::: SOURCE RECORDS :::

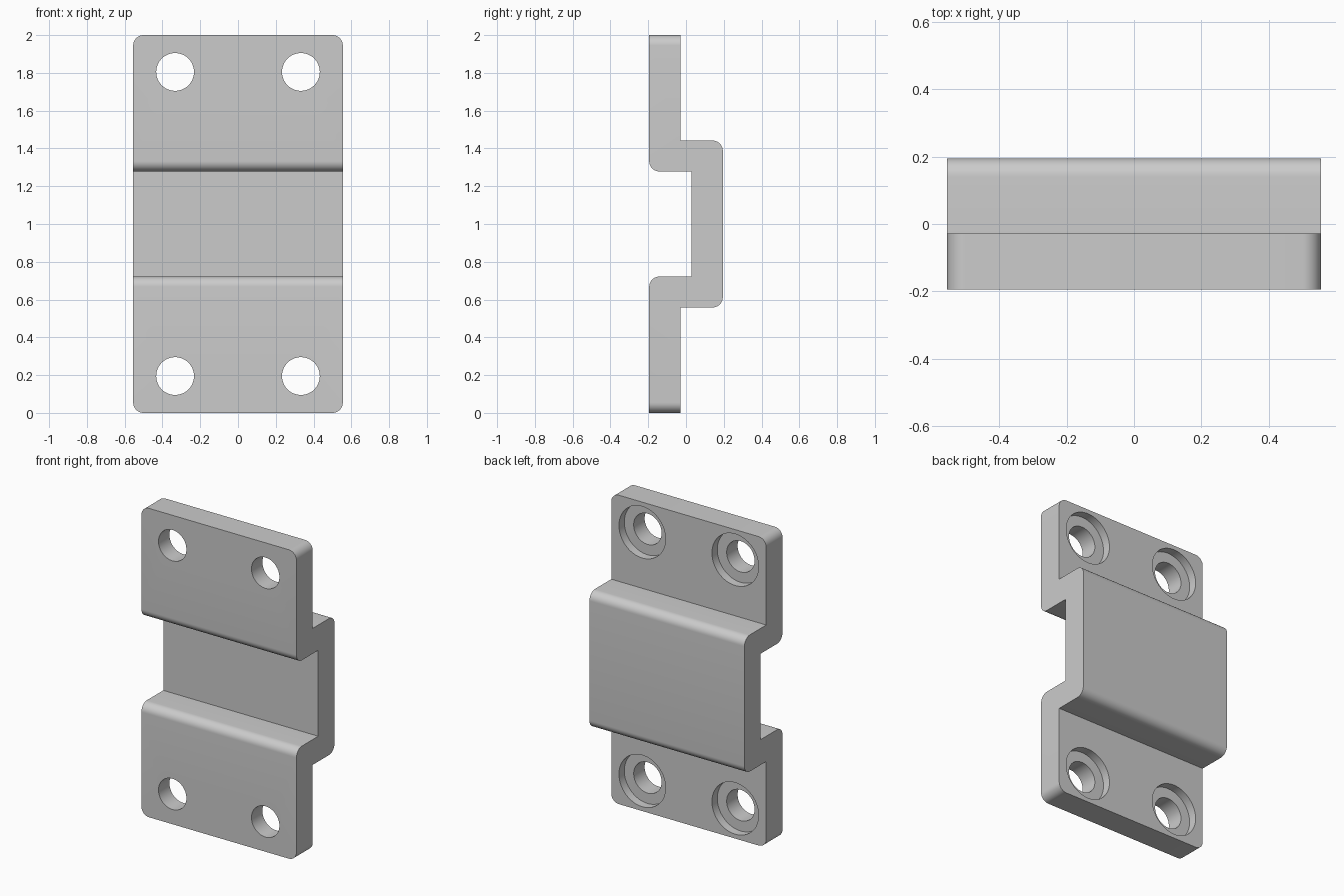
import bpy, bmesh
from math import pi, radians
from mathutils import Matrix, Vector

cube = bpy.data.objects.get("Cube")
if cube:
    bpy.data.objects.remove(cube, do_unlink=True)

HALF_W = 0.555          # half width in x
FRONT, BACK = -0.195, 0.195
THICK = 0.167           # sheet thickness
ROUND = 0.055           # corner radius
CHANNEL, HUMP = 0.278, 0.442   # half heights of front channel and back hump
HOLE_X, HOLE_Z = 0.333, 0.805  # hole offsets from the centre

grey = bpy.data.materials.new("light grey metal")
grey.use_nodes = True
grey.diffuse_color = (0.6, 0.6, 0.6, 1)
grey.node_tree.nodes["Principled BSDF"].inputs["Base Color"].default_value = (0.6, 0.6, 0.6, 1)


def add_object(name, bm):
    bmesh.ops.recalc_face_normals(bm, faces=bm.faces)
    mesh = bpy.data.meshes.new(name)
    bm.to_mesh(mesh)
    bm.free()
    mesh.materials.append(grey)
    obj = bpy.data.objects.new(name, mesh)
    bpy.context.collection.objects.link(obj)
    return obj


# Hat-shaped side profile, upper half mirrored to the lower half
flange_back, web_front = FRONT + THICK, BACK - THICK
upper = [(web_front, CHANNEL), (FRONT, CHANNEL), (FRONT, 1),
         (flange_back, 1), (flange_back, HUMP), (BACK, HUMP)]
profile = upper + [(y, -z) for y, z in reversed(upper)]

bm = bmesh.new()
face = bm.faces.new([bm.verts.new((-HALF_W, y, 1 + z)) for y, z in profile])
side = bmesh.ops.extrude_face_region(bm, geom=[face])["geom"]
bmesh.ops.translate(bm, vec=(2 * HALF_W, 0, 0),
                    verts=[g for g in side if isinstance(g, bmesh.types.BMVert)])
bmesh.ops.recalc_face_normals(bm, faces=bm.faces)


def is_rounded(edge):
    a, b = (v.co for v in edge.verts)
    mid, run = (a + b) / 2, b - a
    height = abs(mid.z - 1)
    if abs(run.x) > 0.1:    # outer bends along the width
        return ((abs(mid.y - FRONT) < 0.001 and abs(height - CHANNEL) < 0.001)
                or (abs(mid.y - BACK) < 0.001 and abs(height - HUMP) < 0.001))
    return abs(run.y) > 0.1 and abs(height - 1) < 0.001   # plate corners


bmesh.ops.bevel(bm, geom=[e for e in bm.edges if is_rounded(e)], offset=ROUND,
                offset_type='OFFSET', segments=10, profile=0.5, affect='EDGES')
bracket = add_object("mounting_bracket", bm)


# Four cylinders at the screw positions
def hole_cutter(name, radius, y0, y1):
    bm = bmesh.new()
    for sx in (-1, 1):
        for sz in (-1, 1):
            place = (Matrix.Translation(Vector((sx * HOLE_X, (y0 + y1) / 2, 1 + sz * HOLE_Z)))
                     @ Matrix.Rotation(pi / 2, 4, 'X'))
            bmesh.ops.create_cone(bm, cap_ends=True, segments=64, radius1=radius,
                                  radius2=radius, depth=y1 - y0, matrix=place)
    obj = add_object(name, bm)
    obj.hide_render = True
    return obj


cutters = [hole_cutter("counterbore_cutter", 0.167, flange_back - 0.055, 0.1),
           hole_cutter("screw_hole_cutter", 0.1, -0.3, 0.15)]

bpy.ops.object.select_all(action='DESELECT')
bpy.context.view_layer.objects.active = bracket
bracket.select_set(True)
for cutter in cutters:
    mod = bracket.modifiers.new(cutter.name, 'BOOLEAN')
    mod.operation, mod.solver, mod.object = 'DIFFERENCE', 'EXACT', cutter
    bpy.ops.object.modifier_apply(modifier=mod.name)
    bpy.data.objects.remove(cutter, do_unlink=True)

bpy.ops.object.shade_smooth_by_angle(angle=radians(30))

:::
::: SOURCE RECORDS :::

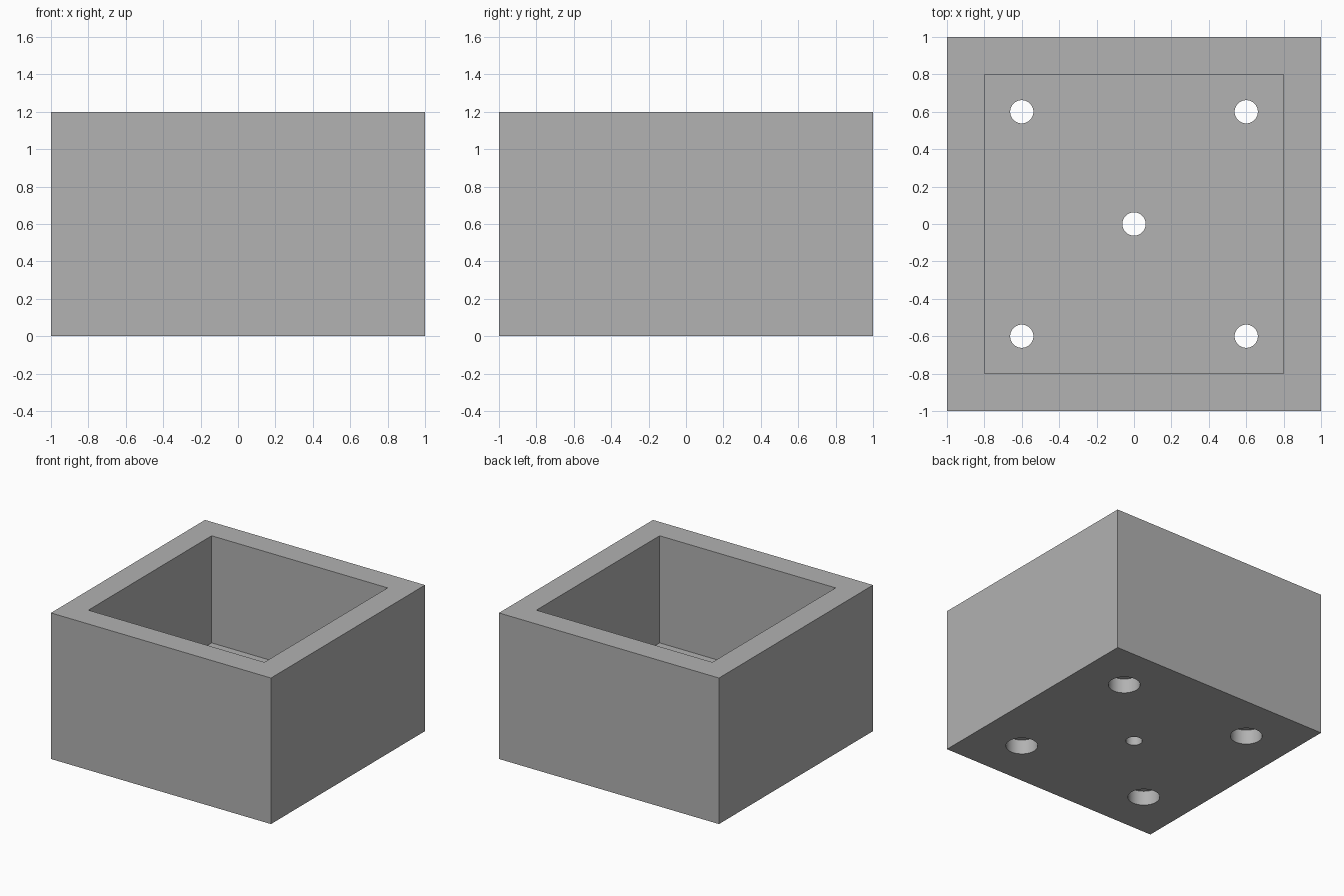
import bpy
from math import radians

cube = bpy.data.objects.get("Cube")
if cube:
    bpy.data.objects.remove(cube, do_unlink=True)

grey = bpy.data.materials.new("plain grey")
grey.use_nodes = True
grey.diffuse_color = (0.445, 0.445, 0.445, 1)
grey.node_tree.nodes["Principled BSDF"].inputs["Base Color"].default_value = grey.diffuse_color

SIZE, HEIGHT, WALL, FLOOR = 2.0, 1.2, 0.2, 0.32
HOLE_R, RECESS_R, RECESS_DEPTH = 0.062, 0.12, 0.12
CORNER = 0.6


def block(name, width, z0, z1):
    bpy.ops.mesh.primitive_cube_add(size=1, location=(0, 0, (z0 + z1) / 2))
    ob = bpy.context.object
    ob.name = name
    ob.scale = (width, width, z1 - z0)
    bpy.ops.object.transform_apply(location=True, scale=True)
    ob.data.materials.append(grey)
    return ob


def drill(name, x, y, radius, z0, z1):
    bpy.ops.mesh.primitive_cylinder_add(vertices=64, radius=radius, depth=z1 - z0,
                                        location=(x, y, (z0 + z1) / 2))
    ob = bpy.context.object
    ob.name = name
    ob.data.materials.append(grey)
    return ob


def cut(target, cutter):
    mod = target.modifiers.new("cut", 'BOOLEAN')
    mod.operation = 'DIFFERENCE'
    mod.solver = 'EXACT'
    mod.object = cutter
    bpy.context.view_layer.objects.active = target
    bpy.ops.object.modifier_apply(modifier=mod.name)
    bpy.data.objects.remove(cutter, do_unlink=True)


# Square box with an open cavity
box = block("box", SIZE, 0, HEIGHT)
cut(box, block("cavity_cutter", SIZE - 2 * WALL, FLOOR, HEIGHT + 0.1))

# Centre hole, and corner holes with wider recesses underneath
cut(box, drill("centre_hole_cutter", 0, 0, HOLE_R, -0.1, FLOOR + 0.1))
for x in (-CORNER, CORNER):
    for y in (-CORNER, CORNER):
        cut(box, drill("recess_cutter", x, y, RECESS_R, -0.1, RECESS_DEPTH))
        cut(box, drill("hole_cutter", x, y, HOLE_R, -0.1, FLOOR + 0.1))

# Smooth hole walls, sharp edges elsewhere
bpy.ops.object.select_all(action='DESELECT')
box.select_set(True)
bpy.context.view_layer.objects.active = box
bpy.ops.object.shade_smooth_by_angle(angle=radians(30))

:::
::: SOURCE RECORDS :::

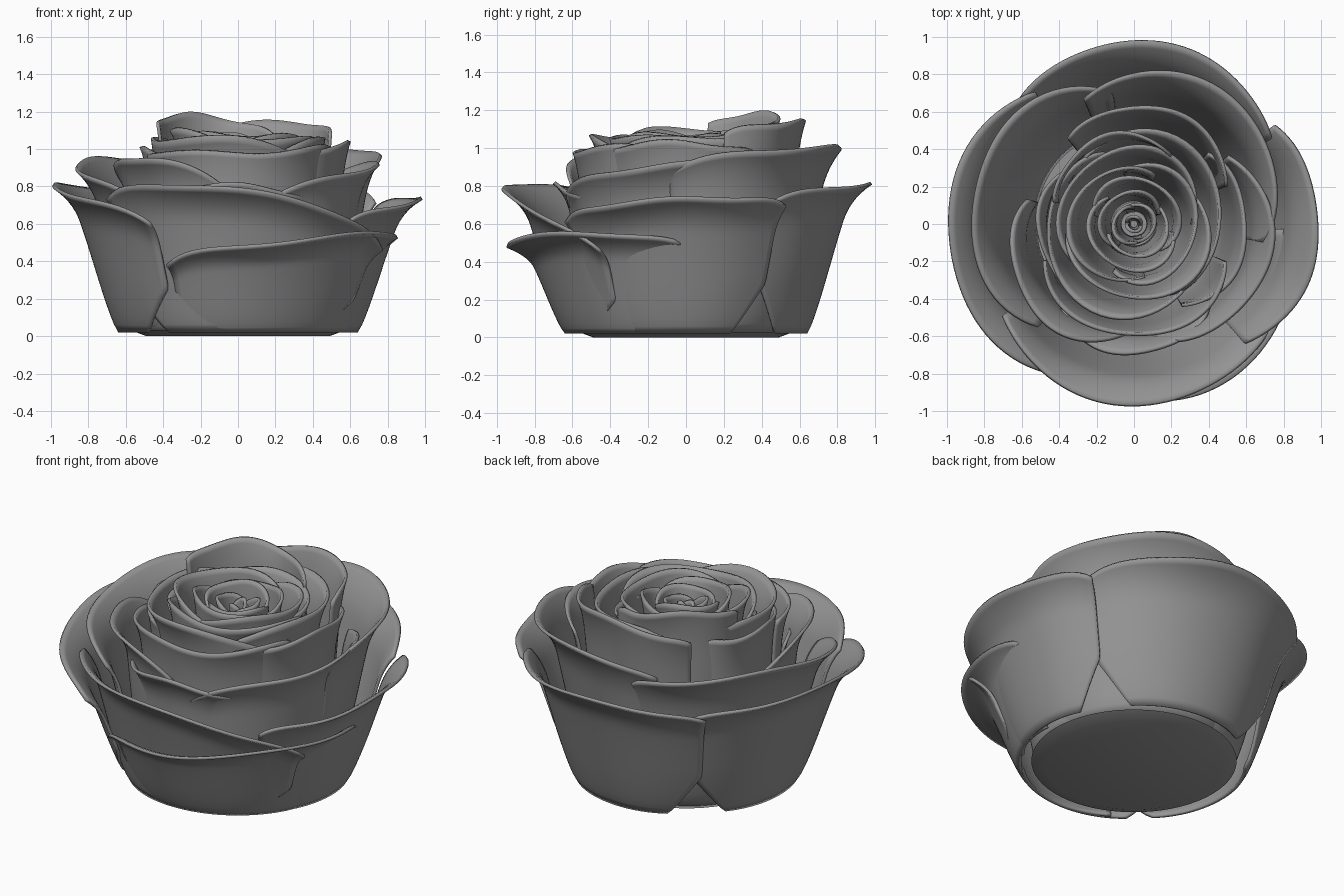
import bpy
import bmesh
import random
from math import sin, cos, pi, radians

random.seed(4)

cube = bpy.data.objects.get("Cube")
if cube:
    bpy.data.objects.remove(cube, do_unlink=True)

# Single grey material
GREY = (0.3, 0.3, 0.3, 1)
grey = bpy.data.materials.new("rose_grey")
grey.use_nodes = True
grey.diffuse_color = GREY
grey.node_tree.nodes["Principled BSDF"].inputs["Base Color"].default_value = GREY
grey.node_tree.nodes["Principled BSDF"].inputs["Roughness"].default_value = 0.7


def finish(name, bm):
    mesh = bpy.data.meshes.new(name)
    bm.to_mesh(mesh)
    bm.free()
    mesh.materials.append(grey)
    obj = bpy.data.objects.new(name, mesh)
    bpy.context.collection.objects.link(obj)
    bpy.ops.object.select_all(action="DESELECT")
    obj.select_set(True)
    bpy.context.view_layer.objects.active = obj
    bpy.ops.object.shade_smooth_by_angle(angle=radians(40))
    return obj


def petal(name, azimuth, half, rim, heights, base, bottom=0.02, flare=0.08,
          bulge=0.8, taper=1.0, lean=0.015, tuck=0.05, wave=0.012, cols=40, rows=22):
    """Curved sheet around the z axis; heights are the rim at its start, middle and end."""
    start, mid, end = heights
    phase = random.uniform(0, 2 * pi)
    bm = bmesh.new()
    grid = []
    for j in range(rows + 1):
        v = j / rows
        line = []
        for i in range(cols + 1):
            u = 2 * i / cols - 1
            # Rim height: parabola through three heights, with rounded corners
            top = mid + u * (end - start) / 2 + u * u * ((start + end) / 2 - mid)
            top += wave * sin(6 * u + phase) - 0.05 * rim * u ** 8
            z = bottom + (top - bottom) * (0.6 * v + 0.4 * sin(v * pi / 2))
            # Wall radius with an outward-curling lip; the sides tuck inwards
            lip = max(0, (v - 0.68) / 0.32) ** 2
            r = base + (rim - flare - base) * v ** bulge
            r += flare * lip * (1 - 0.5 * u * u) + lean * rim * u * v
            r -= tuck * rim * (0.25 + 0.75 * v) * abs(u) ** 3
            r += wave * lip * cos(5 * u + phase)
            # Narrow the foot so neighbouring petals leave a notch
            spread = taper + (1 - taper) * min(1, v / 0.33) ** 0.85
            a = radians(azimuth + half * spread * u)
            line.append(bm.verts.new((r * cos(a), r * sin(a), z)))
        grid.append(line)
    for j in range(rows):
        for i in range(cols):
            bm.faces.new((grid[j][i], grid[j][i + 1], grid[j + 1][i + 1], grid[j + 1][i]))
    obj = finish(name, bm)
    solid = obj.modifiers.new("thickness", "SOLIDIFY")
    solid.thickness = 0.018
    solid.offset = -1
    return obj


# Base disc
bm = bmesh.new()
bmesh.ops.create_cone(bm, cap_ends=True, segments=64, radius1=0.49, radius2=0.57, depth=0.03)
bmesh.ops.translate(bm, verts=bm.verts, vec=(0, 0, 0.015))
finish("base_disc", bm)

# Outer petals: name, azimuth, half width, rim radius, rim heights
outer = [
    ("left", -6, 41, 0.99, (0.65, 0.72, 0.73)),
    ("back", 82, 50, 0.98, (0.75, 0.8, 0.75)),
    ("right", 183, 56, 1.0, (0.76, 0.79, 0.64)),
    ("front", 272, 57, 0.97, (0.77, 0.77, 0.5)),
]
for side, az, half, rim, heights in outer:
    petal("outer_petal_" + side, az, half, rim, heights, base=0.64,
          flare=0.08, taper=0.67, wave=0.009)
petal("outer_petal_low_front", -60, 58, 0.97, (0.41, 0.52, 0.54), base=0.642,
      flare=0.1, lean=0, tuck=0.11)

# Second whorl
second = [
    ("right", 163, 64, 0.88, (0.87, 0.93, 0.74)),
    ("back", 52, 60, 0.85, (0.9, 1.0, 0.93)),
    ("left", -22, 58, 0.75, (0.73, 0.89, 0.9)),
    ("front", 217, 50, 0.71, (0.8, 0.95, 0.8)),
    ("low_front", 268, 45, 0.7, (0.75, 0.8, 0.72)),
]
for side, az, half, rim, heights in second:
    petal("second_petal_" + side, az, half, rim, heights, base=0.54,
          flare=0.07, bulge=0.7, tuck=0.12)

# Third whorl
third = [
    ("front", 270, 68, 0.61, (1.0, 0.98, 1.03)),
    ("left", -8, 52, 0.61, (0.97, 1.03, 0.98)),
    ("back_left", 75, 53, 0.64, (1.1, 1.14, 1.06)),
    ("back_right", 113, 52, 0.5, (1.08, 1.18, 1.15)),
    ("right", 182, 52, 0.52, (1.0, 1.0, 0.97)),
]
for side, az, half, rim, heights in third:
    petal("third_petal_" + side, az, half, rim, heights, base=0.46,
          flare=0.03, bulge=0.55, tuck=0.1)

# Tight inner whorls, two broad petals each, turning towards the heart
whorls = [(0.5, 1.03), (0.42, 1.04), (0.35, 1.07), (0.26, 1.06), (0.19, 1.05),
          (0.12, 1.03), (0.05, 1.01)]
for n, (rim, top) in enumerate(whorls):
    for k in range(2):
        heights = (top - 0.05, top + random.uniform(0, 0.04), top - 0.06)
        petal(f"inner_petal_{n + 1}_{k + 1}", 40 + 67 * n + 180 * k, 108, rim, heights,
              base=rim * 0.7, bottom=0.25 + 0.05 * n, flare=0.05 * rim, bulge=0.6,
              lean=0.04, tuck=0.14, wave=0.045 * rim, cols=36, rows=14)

:::

All lines in the records above that contain "import" are to be reported.

-- RESULT --
import bpy, bmesh
from math import pi, radians
from mathutils import Matrix, Vector
import bpy
from math import radians
import bpy
import bmesh
import random
from math import sin, cos, pi, radians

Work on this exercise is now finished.